Required work: Scan the lines below for the string "bmesh" and copy every one that has it.

Provided records:
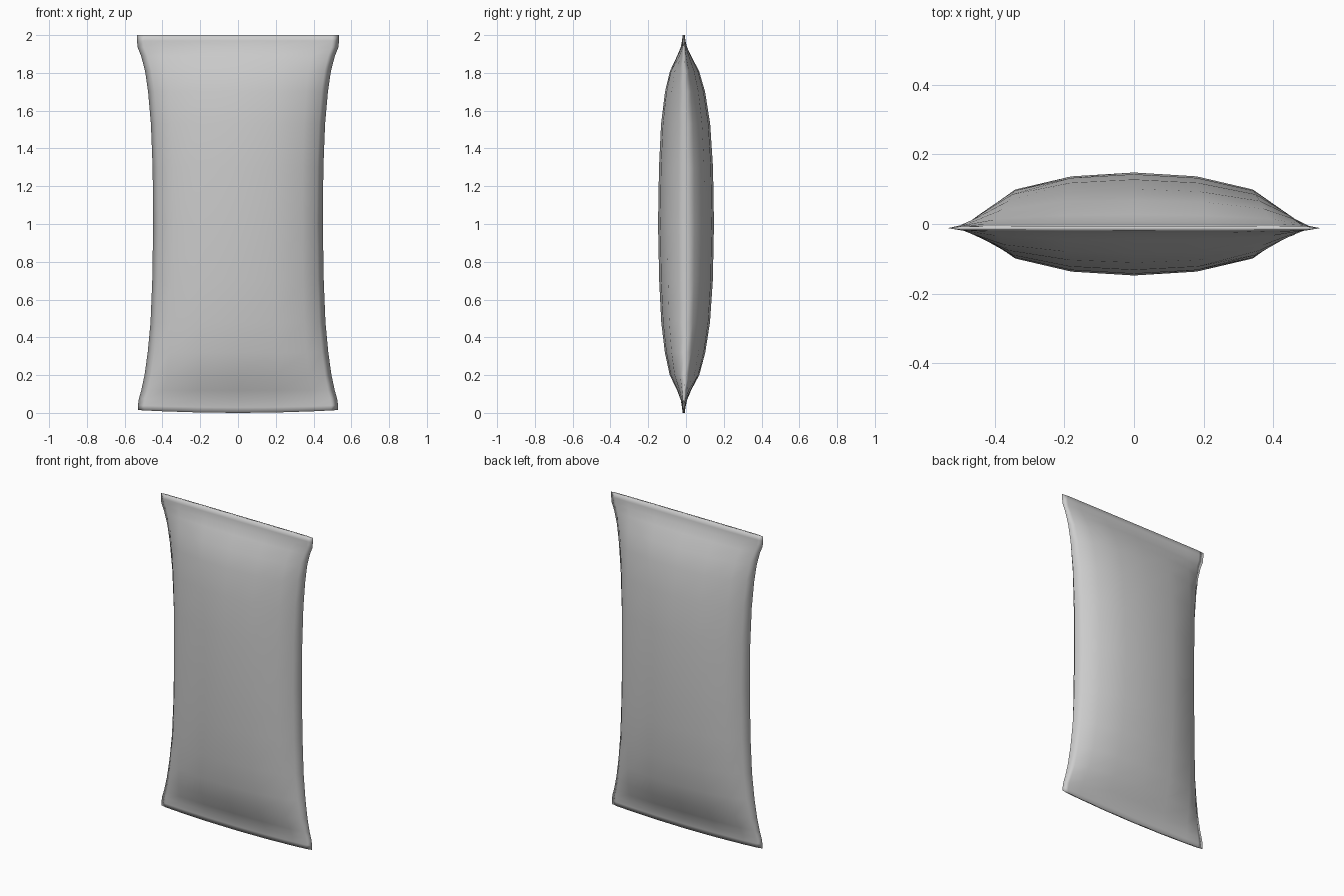
import bpy, bmesh

if "Cube" in bpy.data.objects:
    bpy.data.objects.remove(bpy.data.objects["Cube"])

# Half cross-section: fraction of half width, fraction of half depth
HALF = [(-1, 0), (-0.93, 0.3), (-0.76, 0.67), (-0.4, 0.925), (0, 1),
        (0.4, 0.925), (0.76, 0.67), (0.93, 0.3), (1, 0)]

# Rings up the bag: height, half width, half depth, seam y
RINGS = [(0.015, 0.53, 0.006, -0.012), (0.04, 0.53, 0.009, -0.012),
         (0.075, 0.525, 0.017, -0.011), (0.12, 0.512, 0.037, -0.01),
         (0.2, 0.495, 0.078, -0.008), (0.32, 0.478, 0.107, -0.005),
         (0.48, 0.463, 0.129, -0.002), (0.7, 0.454, 0.142, 0),
         (1.0, 0.449, 0.148, 0), (1.3, 0.452, 0.143, 0),
         (1.53, 0.461, 0.130, -0.002), (1.7, 0.476, 0.106, -0.005),
         (1.81, 0.492, 0.077, -0.008), (1.89, 0.513, 0.037, -0.01),
         (1.935, 0.531, 0.017, -0.011), (1.97, 0.535, 0.009, -0.012),
         (2.0, 0.535, 0.006, -0.012)]

bm = bmesh.new()


def add_ring(z, w, d, seam):
    """Closed loop: front half left to right, then back half right to left."""
    bow = 0.015 * max(0, 1 - z / 0.12) / 0.875   # bottom seal sags in the middle
    flat = max(0, 1 - d / 0.02)                  # seals are nearly flat strips
    pts = [(s, -p) for s, p in HALF] + [(s, p) for s, p in HALF[-2:0:-1]]
    ring = []
    for s, p in pts:
        if p:
            p = p * (1 - flat) + (1 if p > 0 else -1) * flat
        ring.append(bm.verts.new((w * s, seam + d * p, max(0, z - bow * (1 - s * s)))))
    return ring


# Pouch skin
rings = [add_ring(*r) for r in RINGS]
n = len(rings[0])
for a, b in zip(rings, rings[1:]):
    for i in range(n):
        j = (i + 1) % n
        bm.faces.new((a[i], a[j], b[j], b[i]))

# Thin end strips closing the top and bottom seals
m = len(HALF) - 1
for ring in (rings[0], rings[-1]):
    for i in range(m):
        front = [ring[i], ring[i + 1]]
        back = [ring[(n - i - 1) % n], ring[(n - i) % n]]
        quad = []
        for v in front + back:
            if v not in quad:
                quad.append(v)
        bm.faces.new(quad)

bmesh.ops.recalc_face_normals(bm, faces=bm.faces)
for f in bm.faces:
    f.smooth = True

mesh = bpy.data.meshes.new("sealed_pouch")
bm.to_mesh(mesh)
bm.free()
pouch = bpy.data.objects.new("sealed_pouch", mesh)
bpy.context.collection.objects.link(pouch)
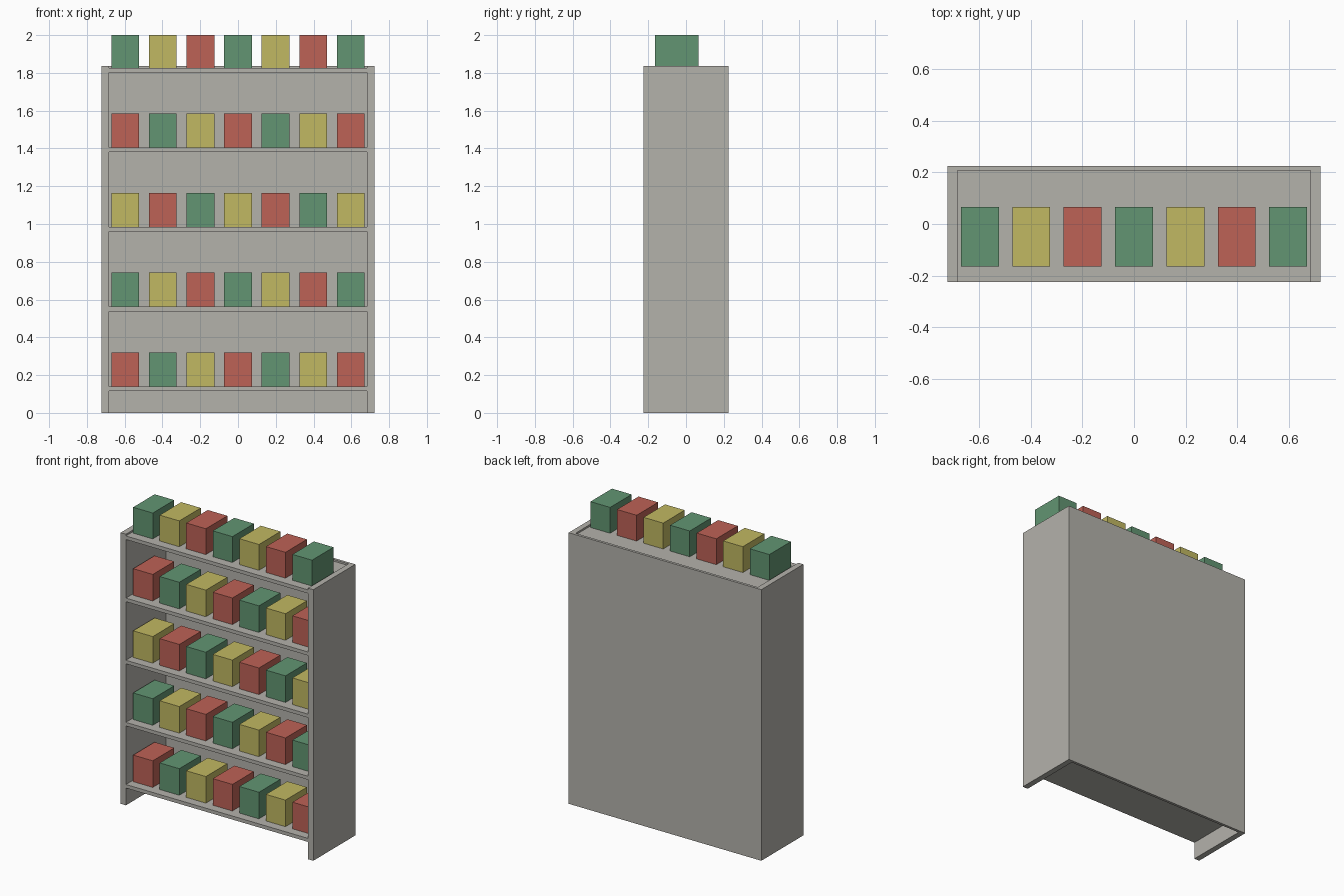
import bpy
import bmesh

cube = bpy.data.objects.get("Cube")
if cube:
    bpy.data.objects.remove(cube, do_unlink=True)


def material(name, srgb):
    """Flat material from 0-255 display values."""
    colour = [((c / 255 + 0.055) / 1.055) ** 2.4 for c in srgb] + [1.0]
    mat = bpy.data.materials.new(name)
    mat.use_nodes = True
    mat.diffuse_color = colour
    mat.node_tree.nodes["Principled BSDF"].inputs["Base Color"].default_value = colour
    return mat


def prism(name, outline, z0, z1, mat):
    """Extrude a flat outline from z0 up to z1."""
    bm = bmesh.new()
    base = bm.faces.new([bm.verts.new((x, y, z0)) for x, y in outline])
    top = bmesh.ops.extrude_face_region(bm, geom=[base])["geom"]
    verts = [v for v in top if isinstance(v, bmesh.types.BMVert)]
    bmesh.ops.translate(bm, verts=verts, vec=(0, 0, z1 - z0))
    bmesh.ops.recalc_face_normals(bm, faces=bm.faces)
    mesh = bpy.data.meshes.new(name)
    bm.to_mesh(mesh)
    bm.free()
    mesh.materials.append(mat)
    obj = bpy.data.objects.new(name, mesh)
    bpy.context.collection.objects.link(obj)
    return obj


def rectangle(x0, x1, y0, y1):
    return [(x0, y0), (x1, y0), (x1, y1), (x0, y1)]


grey = material("warm grey", (180, 178, 171))
box_colours = [
    material("muted red", (189, 98, 86)),
    material("muted green", (98, 149, 114)),
    material("muted yellow", (193, 184, 98)),
]

OUTER, INNER = 0.722, 0.683      # half widths of the case
FRONT, BACK, BACK_INNER = -0.225, 0.225, 0.207
HEIGHT = 1.837
ROWS, COLUMNS = 5, 7
FIRST_SHELF, SHELF_STEP, SHELF_THICK = 0.141, 0.421, 0.024
BOX_STEP, BOX_HALF = 0.199, 0.0735

# Case: two sides and the back as one U-shaped wall
prism("case", [(-OUTER, FRONT), (-INNER, FRONT), (-INNER, BACK_INNER),
               (INNER, BACK_INNER), (INNER, FRONT), (OUTER, FRONT),
               (OUTER, BACK), (-OUTER, BACK)], 0, HEIGHT, grey)

for row in range(ROWS):
    # Shelf board between the sides
    top = FIRST_SHELF + row * SHELF_STEP
    prism(f"shelf_{row + 1}", rectangle(-INNER, INNER, FRONT, BACK_INNER),
          top - SHELF_THICK, top, grey)

    # Row of boxes, the colours cycling diagonally
    for column in range(COLUMNS):
        x = (column - (COLUMNS - 1) / 2) * BOX_STEP
        prism(f"box_{row + 1}_{column + 1}",
              rectangle(x - BOX_HALF, x + BOX_HALF, -0.165, 0.065),
              top, top + 0.18 if row < ROWS - 1 else 2.0,
              box_colours[(row + column) % 3])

Your solution:
import bpy, bmesh
bm = bmesh.new()
bmesh.ops.recalc_face_normals(bm, faces=bm.faces)
import bmesh
    bm = bmesh.new()
    top = bmesh.ops.extrude_face_region(bm, geom=[base])["geom"]
    verts = [v for v in top if isinstance(v, bmesh.types.BMVert)]
    bmesh.ops.translate(bm, verts=verts, vec=(0, 0, z1 - z0))
    bmesh.ops.recalc_face_normals(bm, faces=bm.faces)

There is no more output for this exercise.